- Scar from The Lion King
- Shere Khan from The Jungle Book
- Cathy Ames from Steinbeck’s East of Eden
- Humbert Humbert from Nabokov’s Lolita
- You-Know-Who from Rowling’s Harry Potter series
However, I can’t think of a deliciously good character. In fact, in the fanfiction world, there’s a word for a character who is always good, always does the right thing, and is never selfish: a Mary Sue. Mary Sue’s are idealized to the point of the ridiculous – they’re higher on their pedestal than any real person can ever reach. And what’s worse, purely good characters are boring.
So, Reader, is it more fun to write good or bad characters? For me, the fun is in writing flawed characters.

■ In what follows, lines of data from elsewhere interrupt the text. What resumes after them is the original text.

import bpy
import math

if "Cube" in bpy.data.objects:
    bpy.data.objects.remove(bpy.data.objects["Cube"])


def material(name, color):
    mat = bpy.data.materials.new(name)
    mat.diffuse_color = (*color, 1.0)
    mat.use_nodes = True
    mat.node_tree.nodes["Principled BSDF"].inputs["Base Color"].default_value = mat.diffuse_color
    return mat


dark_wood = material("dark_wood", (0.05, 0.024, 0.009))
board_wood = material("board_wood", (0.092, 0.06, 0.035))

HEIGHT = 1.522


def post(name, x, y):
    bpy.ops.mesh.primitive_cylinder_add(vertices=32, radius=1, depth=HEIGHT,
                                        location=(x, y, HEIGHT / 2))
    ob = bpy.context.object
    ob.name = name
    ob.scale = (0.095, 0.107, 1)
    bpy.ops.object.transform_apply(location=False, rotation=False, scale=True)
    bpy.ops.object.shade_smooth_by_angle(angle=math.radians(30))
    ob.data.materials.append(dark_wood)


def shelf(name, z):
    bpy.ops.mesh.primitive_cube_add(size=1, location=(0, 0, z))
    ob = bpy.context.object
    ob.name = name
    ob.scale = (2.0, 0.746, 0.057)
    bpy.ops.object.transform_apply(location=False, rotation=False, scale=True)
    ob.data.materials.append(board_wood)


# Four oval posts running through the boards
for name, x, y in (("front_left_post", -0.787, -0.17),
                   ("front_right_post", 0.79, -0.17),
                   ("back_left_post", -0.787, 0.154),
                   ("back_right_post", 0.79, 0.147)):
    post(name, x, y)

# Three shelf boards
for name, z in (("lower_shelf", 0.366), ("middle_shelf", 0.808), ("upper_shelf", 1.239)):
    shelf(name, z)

Yes, I’d like my readers to sympathize with a characters so that they stick around to read what happens next, but that doesn’t mean the character is even mostly “good.” I once wrote a short story about an ass who was the manager of a small store—he stalked his former boss and came close to sexually assaulting one of his employees in the store’s back room – and wow did I enjoy writing the moment where he got his comeuppance. Take several antagonists who aren’t exactly snow white, but are still fascinating:
- Walter White from Breaking Bad, enough said
- Sherlock Holmes, addicted to opium and acts like an ass, but I can’t count the number of adaptations
- Holly Golightly from Truman Capote’s Breakfast at Tiffany’s, her only goal was to marry rich
- Holden Caulfield from The Catcher in the Rye, too self-important to interact with others
Bad things happen to bad people, good things happen to bad people, and people want to read about both when you write it! Reader, try dreaming up a character by thinking of them as “basically good” or “basically bad” and then expand from there. Flaws are good – they make your characters human.
Still aren’t convinced? Let us know what you think!
Leave a Reply